Theologian, Stanley Hauerwas, once stated: “The problem with Christianity is not that it’s socially conservative or politically liberal but that it’s just too damn dull.”
His statement speaks volumes to millions of Catholics who feel disconnected from their own church because it promotes a status quo that is out of touch with the struggles of ordinary people. Though fundamental enterprises—from family to business to religion—are certainly strengthened by what is predictable, routine, and well known, religious practices and pronouncements in our modern time have become wearisome and tiresome to lots of people. Too often, when church leaders speak out, their comments are irrelevant to young people seeking direction, offensive to those marginalized by church teachings, or something that turns them off to hearing more. Put simply, our presentation of Christ’s message is too damn dull.
During the recent election and inauguration, Catholic voters endured indignant attacks upon their ability to form their consciences according to religious teachings. For many ecclesial leaders, the litmus test for voters “thinking with the church” comes down to the issue of abortion. We can, therefore, usually accurately predict how Catholic politicians that are not in lockstep with their myopic view will get condemned. Though sincere about health care, immigration, the death penalty, racism, and other teachings that straddle political and religious realms, it was not surprising that there was a statement on inauguration day from the president of the United States Conference of Catholic Bishops (USCCB) professing that the Catholic president’s leadership is problematic because of his attitude toward the preeminent issue. The robust dialogue and debate that resulted among members of the USCCB and other church hierarchy is hopeful.
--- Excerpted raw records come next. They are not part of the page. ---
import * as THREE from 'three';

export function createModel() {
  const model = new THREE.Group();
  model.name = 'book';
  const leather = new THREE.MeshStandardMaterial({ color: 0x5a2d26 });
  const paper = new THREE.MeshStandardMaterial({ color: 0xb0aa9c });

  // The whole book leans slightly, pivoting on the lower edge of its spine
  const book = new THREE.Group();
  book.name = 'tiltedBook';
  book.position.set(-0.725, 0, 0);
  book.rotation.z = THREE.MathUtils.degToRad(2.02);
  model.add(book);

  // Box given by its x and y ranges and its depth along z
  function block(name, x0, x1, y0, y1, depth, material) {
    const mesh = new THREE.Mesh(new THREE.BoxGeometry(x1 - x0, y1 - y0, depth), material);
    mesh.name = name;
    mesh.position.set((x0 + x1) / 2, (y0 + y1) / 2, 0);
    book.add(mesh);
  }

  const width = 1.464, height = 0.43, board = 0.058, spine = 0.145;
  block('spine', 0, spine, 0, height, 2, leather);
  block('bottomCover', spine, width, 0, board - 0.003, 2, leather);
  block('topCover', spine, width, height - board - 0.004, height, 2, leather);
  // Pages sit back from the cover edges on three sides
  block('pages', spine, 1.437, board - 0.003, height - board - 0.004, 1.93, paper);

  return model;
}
Similarly, though some parishes get creative with worship, mostly in arenas of good music, attractive environment, and substantial messaging, the majority of liturgical services also remain lackluster. Hundreds of years ago, before television and professional sports, the church was the chief provider of entertainment for most communities. Church buildings usually occupied the central spot in municipalities and were open for citizens to gather—some would even listen to sermons that lasted several hours. As we might imagine, music, poetry, literature, art, civil discussion, and pop culture of times gone by normally revolved around the church, too. Of course, churches do not exist for the purpose of entertainment; their greater purpose is to unite heaven and earth, human and divine, sacred and profane. And that should be anything but dull if we can touch the heart of where they intersect.
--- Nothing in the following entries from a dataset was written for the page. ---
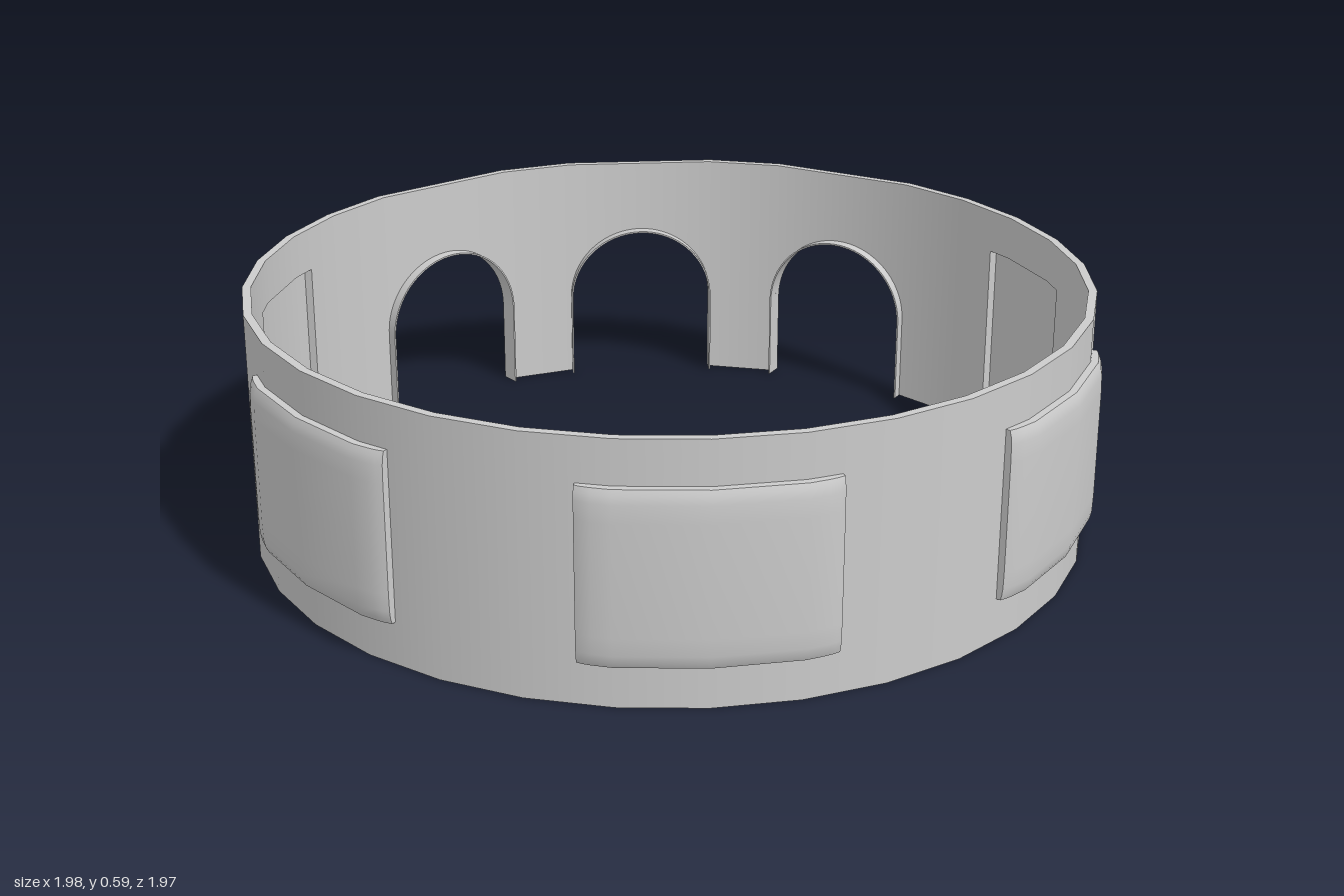
import * as THREE from 'three';
import { toCreasedNormals } from 'three/addons/utils/BufferGeometryUtils.js';

const R = 0.98, INNER = 0.96 / R, H = 0.59, STEP = 11.25;
const HOLE_LOW = 0.105, HOLE_HIGH = 0.485;
const DOORS = [146.25, 180, 213.75];
// bay panels: centre angle and half width, in degrees from the front
const BAYS = [[0, 15.75], [56.25, 15.75], [106.875, 10.125], [-56.25, 15.75], [-106.875, 10.125]];
const material = new THREE.MeshStandardMaterial({ color: 0xcccccc, side: THREE.DoubleSide });

const polar = (deg) => {
  const a = THREE.MathUtils.degToRad(deg);
  return new THREE.Vector2(Math.sin(a) * R, Math.cos(a) * R);
};

// point on the 32-sided outline at any angle
function outline(deg) {
  const k = Math.floor(deg / STEP + 1e-6);
  const half = STEP / 2;
  const off = THREE.MathUtils.degToRad(deg - k * STEP - half);
  const r = Math.cos(THREE.MathUtils.degToRad(half)) / Math.cos(off);
  return polar(deg).multiplyScalar(r);
}

function buildWall() {
  const pos = [], nor = [];
  // facing: 1 outward, -1 inward, 0 flat
  function quad(a, b, c, d, facing) {
    const flat = b.clone().sub(a).cross(d.clone().sub(a)).normalize();
    for (const v of [a, b, c, a, c, d]) {
      const n = facing ? new THREE.Vector3(v.x, 0, v.z).normalize().multiplyScalar(facing) : flat;
      pos.push(v.x, v.y, v.z);
      nor.push(n.x, n.y, n.z);
    }
  }
  const out = (p, y) => new THREE.Vector3(p.x, y, p.y);
  const inn = (p, y) => new THREE.Vector3(p.x * INNER, y, p.y * INNER);
  // piece of wall from p to q, with a bottom that may slope
  function slab(p, q, low0, low1, high) {
    quad(out(p, low0), out(q, low1), out(q, high), out(p, high), 1);
    quad(inn(q, low1), inn(p, low0), inn(p, high), inn(q, high), -1);
    quad(out(p, high), out(q, high), inn(q, high), inn(p, high), 0);
    quad(inn(p, low0), inn(q, low1), out(q, low1), out(p, low0), 0);
  }
  const holes = BAYS.map(([c, h]) => [(c - h + 0.3 + 360) % 360, (c + h - 0.3 + 360) % 360]);
  const inHole = (a) => holes.some(([s, e]) => (s < e ? a > s && a < e : a > s || a < e));

  // plain wall and window recesses
  const stops = [...Array(33).keys()].map((i) => i * STEP).concat(holes.flat()).sort((a, b) => a - b);
  for (let i = 0; i < stops.length - 1; i++) {
    const mid = (stops[i] + stops[i + 1]) / 2;
    if (DOORS.some((d) => Math.abs(d - mid) < STEP)) continue;
    const p = outline(stops[i]), q = outline(stops[i + 1]);
    if (inHole(mid)) {
      slab(p, q, 0, 0, HOLE_LOW);
      slab(p, q, HOLE_HIGH, HOLE_HIGH, H);
    } else slab(p, q, 0, 0, H);
  }
  // side faces of the recesses
  for (const [s, e] of holes) {
    const p = outline(s), q = outline(e);
    quad(out(p, HOLE_LOW), inn(p, HOLE_LOW), inn(p, HOLE_HIGH), out(p, HOLE_HIGH), 0);
    quad(inn(q, HOLE_LOW), out(q, HOLE_LOW), out(q, HOLE_HIGH), inn(q, HOLE_HIGH), 0);
  }
  // flat wall above each doorway arch
  for (const d of DOORS) {
    const a = polar(d - STEP), b = polar(d + STEP), n = 20;
    const at = (i) => a.clone().lerp(b, (1 - Math.cos((i / n) * Math.PI)) / 2);
    const arch = (i) => 0.215 + 0.191 * Math.sin((i / n) * Math.PI);
    for (let i = 0; i < n; i++) slab(at(i), at(i + 1), arch(i), arch(i + 1), H);
  }
  const g = new THREE.BufferGeometry();
  g.setAttribute('position', new THREE.Float32BufferAttribute(pos, 3));
  g.setAttribute('normal', new THREE.Float32BufferAttribute(nor, 3));
  return g;
}

// raised panel, pillowed towards its edges and bent along the wall
function buildBay(centre, half) {
  const rise = [0, 0.6, 0.82, 0.95, 1, 1];
  const cols = [0, 0, 0.8, 2, 4.5, half].map((o, i) => [o - half, rise[i]]);
  const rows = [0.1, 0.1, 0.112, 0.13, 0.17, 0.295].map((y, i) => [y, rise[i]]);
  for (let i = 4; i >= 0; i--) {
    cols.push([-cols[i][0], rise[i]]);
    rows.push([0.59 - rows[i][0], rise[i]]);
  }
  const n = cols.length, pos = [], idx = [];
  for (const height of [0.028, 0])
    for (const [y, fv] of rows)
      for (const [o, fu] of cols) {
        const p = outline(centre + o).multiplyScalar(1 + (height * fu * fv) / R);
        pos.push(p.x, y, p.y);
      }
  for (let r = 0; r < n - 1; r++)
    for (let c = 0; c < n - 1; c++) {
      const a = r * n + c, b = a + 1, d = a + n, e = d + 1, k = n * n;
      idx.push(a, b, e, a, e, d, b + k, a + k, d + k, b + k, d + k, e + k);
    }
  const g = new THREE.BufferGeometry();
  g.setAttribute('position', new THREE.Float32BufferAttribute(pos, 3));
  g.setIndex(idx);
  return toCreasedNormals(g, 0.7);
}

// thin arched lining that stands a little inside the wall
function buildLining() {
  const w = 0.191, t = 0.187, spring = 0.215;
  const s = new THREE.Shape();
  s.moveTo(w, 0);
  s.lineTo(w, spring);
  s.absarc(0, spring, w, 0, Math.PI, false);
  s.lineTo(-w, 0);
  s.lineTo(-t, 0);
  s.lineTo(-t, spring);
  s.absarc(0, spring, t, Math.PI, 0, true);
  s.lineTo(t, 0);
  const g = new THREE.ExtrudeGeometry(s, { depth: 0.048, bevelEnabled: false, curveSegments: 20 });
  g.translate(0, 0, -0.048);
  return toCreasedNormals(g, 0.6);
}

export function createModel() {
  const model = new THREE.Group();
  model.name = 'ringWall';
  const add = (name, geometry) => {
    const mesh = new THREE.Mesh(geometry, material);
    mesh.name = name;
    mesh.position.z = -0.025;
    model.add(mesh);
    return mesh;
  };
  add('wall', buildWall());
  BAYS.forEach(([c, h], i) => add('bayPanel' + (i + 1), buildBay(c, h)));

  const lining = buildLining();
  DOORS.forEach((d, i) => {
    const mesh = add('doorLining' + (i + 1), lining);
    const mid = polar(d).multiplyScalar(Math.cos(THREE.MathUtils.degToRad(STEP)));
    mesh.position.x += mid.x;
    mesh.position.z += mid.y;
    mesh.rotation.y = THREE.MathUtils.degToRad(d);
  });
  return model;
}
Catholic Worker Movement co-founder, Peter Maurin, once said, “The church has taken its own dynamite, wrapped it in hermetically sealed containers, and sat on the lid.” He challenges us to recognize what we possess and what we are commissioned to share with the world. Providing music that is beautiful and engaging and environments that are artistic and imaginative while preaching messages that are relevant and touch the soul of listeners certainly helps. But even more important is connecting in ways that Jesus illustrated. He met people where they were and offered them His companionship to journey to a higher state of being. He was in-touch with struggles, relevant to contemporary life, and not offensive to the marginalized. He never demanded that people be validated by proving their piety, passing a litmus test, or performing deeds of religious allegiance as many church institutes do. Instead of forcing people to come to standards of ecclesial acceptance, He went to them.